- [AIM OF THE TASK]: Return only the lines from the top of the data down to the one that holds "bmesh.ops.recalc_face_normals(bm, faces=bm.faces[:])", both included, without any pictures.

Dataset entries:
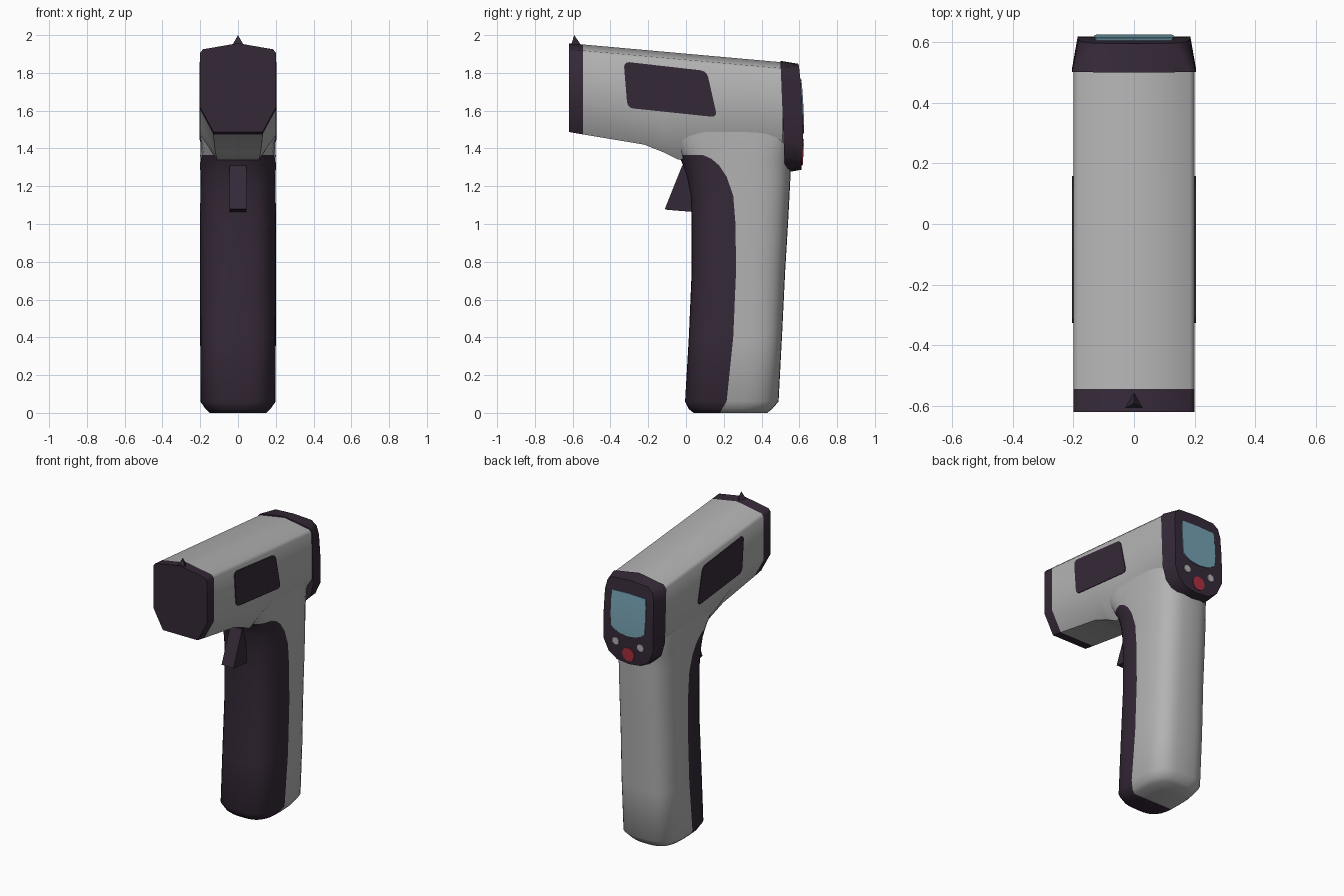
import bpy, bmesh, math

if "Cube" in bpy.data.objects:
    bpy.data.objects.remove(bpy.data.objects["Cube"])


def material(name, rgb):
    m = bpy.data.materials.new(name)
    m.diffuse_color = (*rgb, 1)
    m.use_nodes = True
    m.node_tree.nodes["Principled BSDF"].inputs["Base Color"].default_value = m.diffuse_color
    return m


GREY = material("light grey plastic", (0.45, 0.45, 0.45))
DARK = material("dark plum plastic", (0.036, 0.022, 0.039))
CYAN = material("screen blue", (0.18, 0.36, 0.45))
RED = material("button red", (0.42, 0.03, 0.05))


def finish(name, bm, mats, angle):
    bmesh.ops.recalc_face_normals(bm, faces=bm.faces[:])
    me = bpy.data.meshes.new(name)
    bm.to_mesh(me)
    bm.free()
    for m in mats:
        me.materials.append(m)
    ob = bpy.data.objects.new(name, me)
    bpy.context.collection.objects.link(ob)
    bpy.ops.object.select_all(action='DESELECT')
    bpy.context.view_layer.objects.active = ob
    ob.select_set(True)
    bpy.ops.object.shade_smooth_by_angle(angle=math.radians(angle))
    return ob


def loft(name, rings, mats, rule=lambda k, i: 0, angle=50, cx=0):
    """Loft half sections (x >= 0), mirrored about cx, with strip caps."""
    bm = bmesh.new()
    R = [[bm.verts.new((cx + x, y, z)) for x, y, z in r] for r in rings]
    L = [[bm.verts.new((cx - x, y, z)) for x, y, z in r] for r in rings]
    n = len(rings[0])

    def face(vs, m):
        bm.faces.new(vs).material_index = m
    for k in range(len(rings) - 1):
        for i in range(n - 1):
            for S in (R, L):
                face((S[k][i], S[k][i + 1], S[k + 1][i + 1], S[k + 1][i]), rule(k, i))
        for i in (0, n - 1):
            face((R[k][i], L[k][i], L[k + 1][i], R[k + 1][i]), rule(k, i))
    for k in (0, len(rings) - 1):
        for i in range(n - 1):
            face((R[k][i], R[k][i + 1], L[k][i + 1], L[k][i]), rule(k, i))
    bmesh.ops.remove_doubles(bm, verts=bm.verts[:], dist=1e-5)
    bmesh.ops.dissolve_degenerate(bm, edges=bm.edges[:], dist=1e-5)
    return finish(name, bm, mats, angle)


def prism(name, pts, x0, x1, mat, round_by=0):
    """Side-view outline (y, z) extruded from x0 to x1."""
    bm = bmesh.new()
    bm.faces.new([bm.verts.new((x0, y, z)) for y, z in pts])
    if round_by:
        bmesh.ops.bevel(bm, geom=bm.verts[:], offset=round_by, segments=3,
                        profile=0.5, affect='VERTICES')
    ext = bmesh.ops.extrude_face_region(bm, geom=bm.faces[:])
    for v in ext["geom"]:
        if isinstance(v, bmesh.types.BMVert):
            v.co.x = x1
    return finish(name, bm, [mat], 30)


# Barrel: octagonal sections along y, dark nozzle band at the front
def barrel_section(y, b, w):
    t = 1.957 - 0.1 * (y + 0.62) / 1.12
    return [(0, y, t), (0.185, y, t - 0.032), (0.2, y, t - 0.05),
            (0.2, y, b + 0.13), (w, y, b), (0, y, b)]


barrel = [barrel_section(*s) for s in (
    (-0.62, 1.487, 0.13), (-0.545, 1.474, 0.13), (-0.22, 1.42, 0.125),
    (-0.12, 1.38, 0.12), (-0.04, 1.34, 0.11), (0.1, 1.36, 0.11), (0.51, 1.36, 0.11))]
loft("barrel", barrel, [GREY, DARK], lambda k, i: int(k == 0))

# Grip: rounded sections along z, split at the dark panel's edge
N = 9


def grip_section(z, front, rear, w, n, edge):
    c, h = (front + rear) / 2, (rear - front) / 2
    u = (c - edge) / h
    tb = math.acos(math.copysign(abs(u) ** (n / 2), u))
    ts = [tb * i / N for i in range(N)] + [tb + (math.pi - tb) * i / N for i in range(N + 1)]
    ring = []
    for t in ts:
        co, si = math.cos(t), max(0, math.sin(t))
        si = 0 if si < 1e-9 else si
        ring.append((w * si ** (2 / n), c - h * math.copysign(abs(co) ** (2 / n), co), z))
    return ring


grip = [grip_section(*s) for s in (
    (0, 0.04, 0.43, 0.15, 3, 0.18), (0.02, 0.015, 0.455, 0.172, 3, 0.19),
    (0.06, -0.005, 0.49, 0.199, 3.2, 0.215), (0.4, 0.015, 0.508, 0.2, 3.2, 0.25),
    (0.75, 0.03, 0.525, 0.2, 3, 0.265), (1.0, 0.03, 0.54, 0.2, 3, 0.262),
    (1.15, 0.025, 0.548, 0.2, 3, 0.25), (1.25, 0.005, 0.553, 0.2, 3, 0.215),
    (1.31, -0.015, 0.556, 0.2, 3, 0.175), (1.345, -0.03, 0.557, 0.2, 3.2, 0.135),
    (1.365, -0.04, 0.557, 0.2, 3.3, 0.09), (1.45, -0.1, 0.555, 0.199, 4, 0.09),
    (1.6, -0.2, 0.54, 0.198, 4, 0.05))]
loft("grip", grip, [GREY, DARK], lambda k, i: int(k < 10 and i < N))


# Rear head with a gently curved back face
def back(z):
    return 0.62 - 0.2 * (z - 1.5) ** 2


head_front = [(0, 1.864), (0.185, 1.833), (0.204, 1.81), (0.204, 1.75), (0.204, 1.6),
              (0.204, 1.45), (0.18, 1.36), (0.11, 1.29), (0, 1.272)]
head_back = [(0, 1.848), (0.135, 1.84), (0.17, 1.81), (0.183, 1.75), (0.186, 1.6),
             (0.186, 1.42), (0.15, 1.34), (0.09, 1.298), (0, 1.287)]
loft("rear_head", [[(x, 0.5 + 0.04 * (1.864 - z), z) for x, z in head_front],
                   [(x, back(z), z) for x, z in head_back]], [DARK], angle=45)


# Screen and buttons as thin plates following the back face
def back_plate(name, outline, mat, cx=0):
    loft(name, [[(x, back(z) + d, z) for x, z in outline] for d in (-0.003, 0.005)],
         [mat], angle=30, cx=cx)


def half_disc(r, z):
    return [(r * math.sin(math.pi * i / 10) if 0 < i < 10 else 0,
             z + r * math.cos(math.pi * i / 10)) for i in range(11)]


back_plate("screen", [(0, 1.765), (0.125, 1.76), (0.13, 1.7), (0.13, 1.6), (0.125, 1.525),
                      (0.1, 1.505), (0.06, 1.488), (0, 1.48)], CYAN)
back_plate("main_button", half_disc(0.045, 1.355), RED)
for side, label in ((-1, "left"), (1, "right")):
    back_plate(label + "_button", half_disc(0.024, 1.425), GREY, side * 0.093)
    # Dark side panels
    prism(label + "_side_panel", [(-0.33, 1.86), (0.11, 1.81), (0.165, 1.565), (-0.31, 1.615)],
          side * 0.199, side * 0.205, DARK, 0.03)

# Trigger
prism("trigger", [(-0.02, 1.31), (-0.112, 1.08), (-0.1, 1.075), (0.05, 1.063), (0.05, 1.31)],
      -0.045, 0.045, DARK)

# Front sight: small three-sided spike
bm = bmesh.new()
base = [bm.verts.new(p) for p in ((-0.034, -0.61, 1.94), (0.034, -0.61, 1.94), (0, -0.55, 1.94))]
tip = bm.verts.new((0, -0.592, 2.0))
bm.faces.new(base)
for i in range(3):
    bm.faces.new((base[i], base[(i + 1) % 3], tip))
finish("front_sight", bm, [DARK], 20)
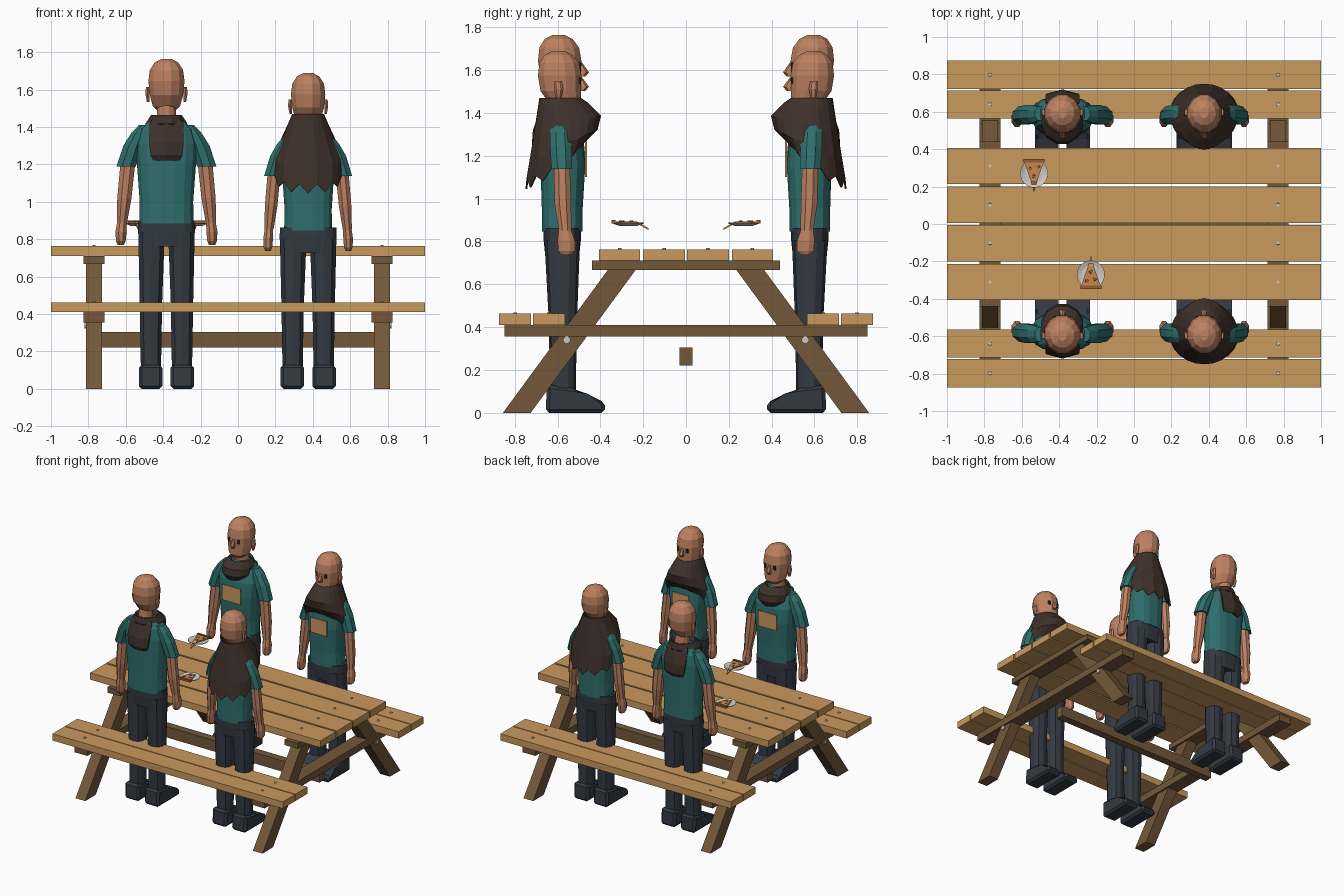
import bpy, bmesh
from math import sin, cos, pi, copysign
from mathutils import Vector

old = bpy.data.objects.get("Cube")
if old:
    bpy.data.objects.remove(old)


def material(name, r, g, b):
    m = bpy.data.materials.new(name)
    m.use_nodes = True
    m.diffuse_color = (r, g, b, 1)
    m.node_tree.nodes["Principled BSDF"].inputs["Base Color"].default_value = (r, g, b, 1)
    return m


LIGHT = material("light wood", .59, .32, .11)
DARK = material("dark wood", .17, .098, .042)
SKIN = material("skin", .51, .22, .12)
TEAL = material("teal cloth", .028, .16, .155)
BROWN = material("brown cloth", .048, .030, .023)
SLATE = material("slate cloth", .034, .042, .055)
GREY = material("pale grey", .6, .59, .55)
BLACK = material("eye dark", .02, .015, .013)
CHEESE = material("cheese", .56, .25, .07)
CRUST = material("crust", .3, .11, .035)


def finish(name, bm, mat, at=None):
    """Turn a bmesh into an object; at = (x, y, turn)."""
    bmesh.ops.recalc_face_normals(bm, faces=bm.faces)
    me = bpy.data.meshes.new(name)
    bm.to_mesh(me)
    bm.free()
    me.materials.append(mat)
    ob = bpy.data.objects.new(name, me)
    bpy.context.collection.objects.link(ob)
    if at:
        ob.location = (at[0], at[1], 0)
        ob.rotation_euler.z = at[2]
    return ob


def bridge(bm, rows, closed=True):
    n = len(rows[0])
    for a, b in zip(rows, rows[1:]):
        for i in range(n if closed else n - 1):
            j = (i + 1) % n
            bm.faces.new((a[i], a[j], b[j], b[i]))


def loft(name, rings, mat, at=None, n=12, power=2.0, capped=True):
    """Stack of rounded rings, each (z, x, y, rx, ry)."""
    bm = bmesh.new()
    rows = []
    for z, x, y, rx, ry in rings:
        row = []
        for i in range(n):
            c, s = cos(2 * pi * (i + .5) / n), sin(2 * pi * (i + .5) / n)
            row.append(bm.verts.new((x + rx * copysign(abs(c) ** (2 / power), c),
                                     y + ry * copysign(abs(s) ** (2 / power), s), z)))
        rows.append(row)
    bridge(bm, rows)
    if capped:
        bm.faces.new(rows[0])
        bm.faces.new(rows[-1])
    return finish(name, bm, mat, at)


def prism(name, profile, x0, x1, mat, at=None, bevel=0):
    """Extrude a (y, z) outline from x0 to x1."""
    bm = bmesh.new()
    rows = [[bm.verts.new((x, y, z)) for y, z in profile] for x in (x0, x1)]
    bridge(bm, rows)
    for row in rows:
        bm.faces.new(row)
    if bevel:
        bmesh.ops.bevel(bm, geom=bm.edges[:], offset=bevel, segments=1, affect='EDGES')
    return finish(name, bm, mat, at)


def box(name, x0, x1, y0, y1, z0, z1, mat, at=None):
    return prism(name, [(y0, z0), (y1, z0), (y1, z1), (y0, z1)], x0, x1, mat, at)


# ---- picnic table
for s in (-1, 1):
    for y, w, z, part in ((.1025, .195, .71, "table_plank"), (.31, .192, .71, "table_plank"),
                          (.64, .15, .41, "bench_plank"), (.798, .15, .41, "bench_plank")):
        box(part, -1, 1, s * y - w / 2, s * y + w / 2, z, z + .053, LIGHT)
        for x in (-.77, .77):
            top = z + .053
            loft("screw", [(top - .01, x, s * y, .011, .011), (top + .006, x, s * y, .009, .009)], GREY, n=8)
    x = s * .77
    box("table_crossbeam", x - .057, x + .057, -.44, .44, .667, .71, DARK)
    box("bench_crossbeam", x - .055, x + .055, -.848, .848, .355, .41, DARK)
    for t in (-1, 1):
        prism("table_leg", [(t * .855, 0), (t * .725, 0), (t * .235, .667), (t * .365, .667)],
              x - .042, x + .042, DARK)
        hexagon = [(t * .557 + .018 * cos(k * pi / 4), .34 + .018 * sin(k * pi / 4)) for k in range(8)]
        prism("leg_bolt", hexagon, s * .80, s * .822, GREY)
box("stretcher", -.73, .73, -.031, .031, .22, .305, DARK)


def cape(at):
    """Cowl at the front, long ragged back."""
    bm = bmesh.new()
    n, rows = 24, []
    for t in (0, .12, .4, .7, 1):
        row = []
        for i in range(n):
            a = 2 * pi * i / n
            front = (1 + sin(a)) / 2
            low = 1.07 + .19 * front ** 1.3 + (.025 if i % 2 else -.025) * (1 - front)
            z = 1.47 + (low - 1.47) * t
            side = .085 + .1 * min(1, t * 1.4)
            if sin(a) > 0:
                depth = .1 + .09 * sin(pi * min(1, t * 1.05)) + .015 * t
            else:
                depth = .095 + .065 * t
            row.append(bm.verts.new((side * cos(a), depth * sin(a), z)))
        rows.append(row)
    bridge(bm, rows)
    ob = finish("shoulder_cape", bm, BROWN, at)
    ob.modifiers.new("thickness", 'SOLIDIFY').thickness = .008


def hood(at):
    """Small cowl with a panel hanging down the back."""
    loft("cowl", [(1.33, 0, .06, .07, .085), (1.37, 0, .05, .115, .115), (1.42, 0, .03, .115, .125),
                  (1.465, 0, .01, .085, .09), (1.44, 0, .01, .06, .06)], BROWN, at)
    bm = bmesh.new()
    rows = []
    for z, w, y in ((1.46, .06, -.06), (1.42, .092, -.09), (1.32, .092, -.125), (1.25, .086, -.13), (1.22, .07, -.115)):
        rows.append([bm.verts.new((w * k / 2, y + .012 * abs(k), z)) for k in range(-2, 3)])
    bridge(bm, rows, closed=False)
    ob = finish("hood_panel", bm, BROWN, at)
    ob.modifiers.new("thickness", 'SOLIDIFY').thickness = .02


def person(at, h, w, caped):
    """Standing figure facing +y; h scales height, w the upper-body width."""
    def part(name, rings, mat, sx=1.0, **kw):
        return loft(name, [(z * h, x * sx, y, rx * sx, ry) for z, x, y, rx, ry in rings], mat, at, **kw)

    # head and neck
    hw = .95 if caped else 1
    part("head", [(1.485, 0, .035, .045, .05), (1.51, 0, .025, .075, .078), (1.57, 0, .005, .092, .098),
                  (1.645, 0, 0, .1, .105), (1.705, 0, -.002, .092, .096), (1.745, 0, -.005, .065, .068),
                  (1.765, 0, -.005, .025, .028)], SKIN, hw)
    part("neck", [(1.40, 0, -.01, .055, .055), (1.53, 0, 0, .05, .055)], SKIN, hw)
    part("nose", [(1.57, 0, .10, .016, .02), (1.59, 0, .11, .018, .027), (1.635, 0, .095, .008, .01)], SKIN, n=6)
    # shirt and chest patch
    part("shirt", [(.885, 0, .012, .148, .095), (1.0, 0, .012, .145, .097), (1.2, 0, .015, .16, .106),
                   (1.31, 0, .01, .168, .1), (1.39, 0, 0, .145, .085), (1.45, 0, -.005, .07, .055)],
         TEAL, w, n=16, power=2.6)
    box("chest_patch", -.08 * w, .08 * w, .119, .127, 1.15 * h, 1.27 * h, LIGHT, at)
    # trousers
    part("hips", [(.76, 0, .012, .14, .08), (.84, 0, .012, .155, .088), (.9, 0, .012, .153, .09)],
         SLATE, n=16, power=2.6)
    for s in (-1, 1):
        part("ear", [(1.535, s * .098, -.005, .008, .012), (1.58, s * .102, -.005, .013, .022),
                     (1.615, s * .1, -.008, .011, .018)], SKIN, hw, n=6)
        box("eye", s * .036 - .011, s * .036 + .011, .09, .0985, 1.605 * h, 1.635 * h, BLACK, at)
        part("sleeve", [(1.41, s * .12, 0, .03, .04), (1.37, s * .145, .002, .045, .052),
                        (1.3, s * .18, .005, .055, .055), (1.19, s * .215, .01, .056, .052)], TEAL, w, n=8)
        part("arm", [(1.22, s * .205, .01, .043, .04), (1.02, s * .225, .015, .041, .042),
                     (.89, s * .238, .025, .03, .032)], SKIN, w, n=8)
        part("hand", [(.89, s * .238, .025, .028, .032), (.84, s * .243, .03, .032, .044),
                      (.79, s * .244, .032, .028, .042), (.77, s * .244, .032, .018, .026)], SKIN, w, n=8)
        part("trouser_leg", [(.1, s * .083, .015, .056, .06), (.45, s * .083, .015, .062, .066),
                             (.84, s * .08, .012, .074, .083)], SLATE, n=10, power=2.5)
        prism("shoe", [(-.065, 0), (.212, 0), (.212, .05), (.12, .075), (.07, .115), (-.06, .13)],
              s * .085 - .063, s * .085 + .063, SLATE, at, bevel=.016)
    (cape if caped else hood)(at)


def slice_on_plate(at):
    """Plate with a drooping wedge of pizza."""
    x, y = .152, .32
    loft("plate", [(.872, x, y, .04, .04), (.884, x, y, .074, .074), (.888, x, y, .075, .075),
                   (.88, x, y, .05, .05)], GREY, at, n=20)
    bm = bmesh.new()
    rows = []
    for dy, half, z in ((-.062, .052, .894), (.04, .017, .894), (.095, .002, .862)):
        rows.append([bm.verts.new((x + sx * half, y + dy, z + dz))
                     for sx, dz in ((-1, 0), (1, 0), (1, -.009), (-1, -.009))])
    bridge(bm, rows)
    bm.faces.new(rows[0])
    bm.faces.new(rows[-1])
    finish("pizza_slice", bm, CHEESE, at)
    box("pizza_crust", x - .056, x + .056, y - .077, y - .06, .884, .9, CRUST, at)
    for dx, dy in ((-.022, -.035), (.02, -.025), (0, .015)):
        loft("topping", [(.893, x + dx, y + dy, .01, .01), (.897, x + dx, y + dy, .009, .009)], CRUST, at, n=8)


# ---- two pairs facing each other across the table
for y, turn in ((-.59, 0), (.59, pi)):
    person((-.3825, y, turn), 1, 1, False)
    slice_on_plate((-.3825, y, turn))
    person((.375, y, turn), .9575, .88, True)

- [RESPONSE TO THIS EXERCISE]:
import bpy, bmesh, math

if "Cube" in bpy.data.objects:
    bpy.data.objects.remove(bpy.data.objects["Cube"])


def material(name, rgb):
    m = bpy.data.materials.new(name)
    m.diffuse_color = (*rgb, 1)
    m.use_nodes = True
    m.node_tree.nodes["Principled BSDF"].inputs["Base Color"].default_value = m.diffuse_color
    return m


GREY = material("light grey plastic", (0.45, 0.45, 0.45))
DARK = material("dark plum plastic", (0.036, 0.022, 0.039))
CYAN = material("screen blue", (0.18, 0.36, 0.45))
RED = material("button red", (0.42, 0.03, 0.05))


def finish(name, bm, mats, angle):
    bmesh.ops.recalc_face_normals(bm, faces=bm.faces[:])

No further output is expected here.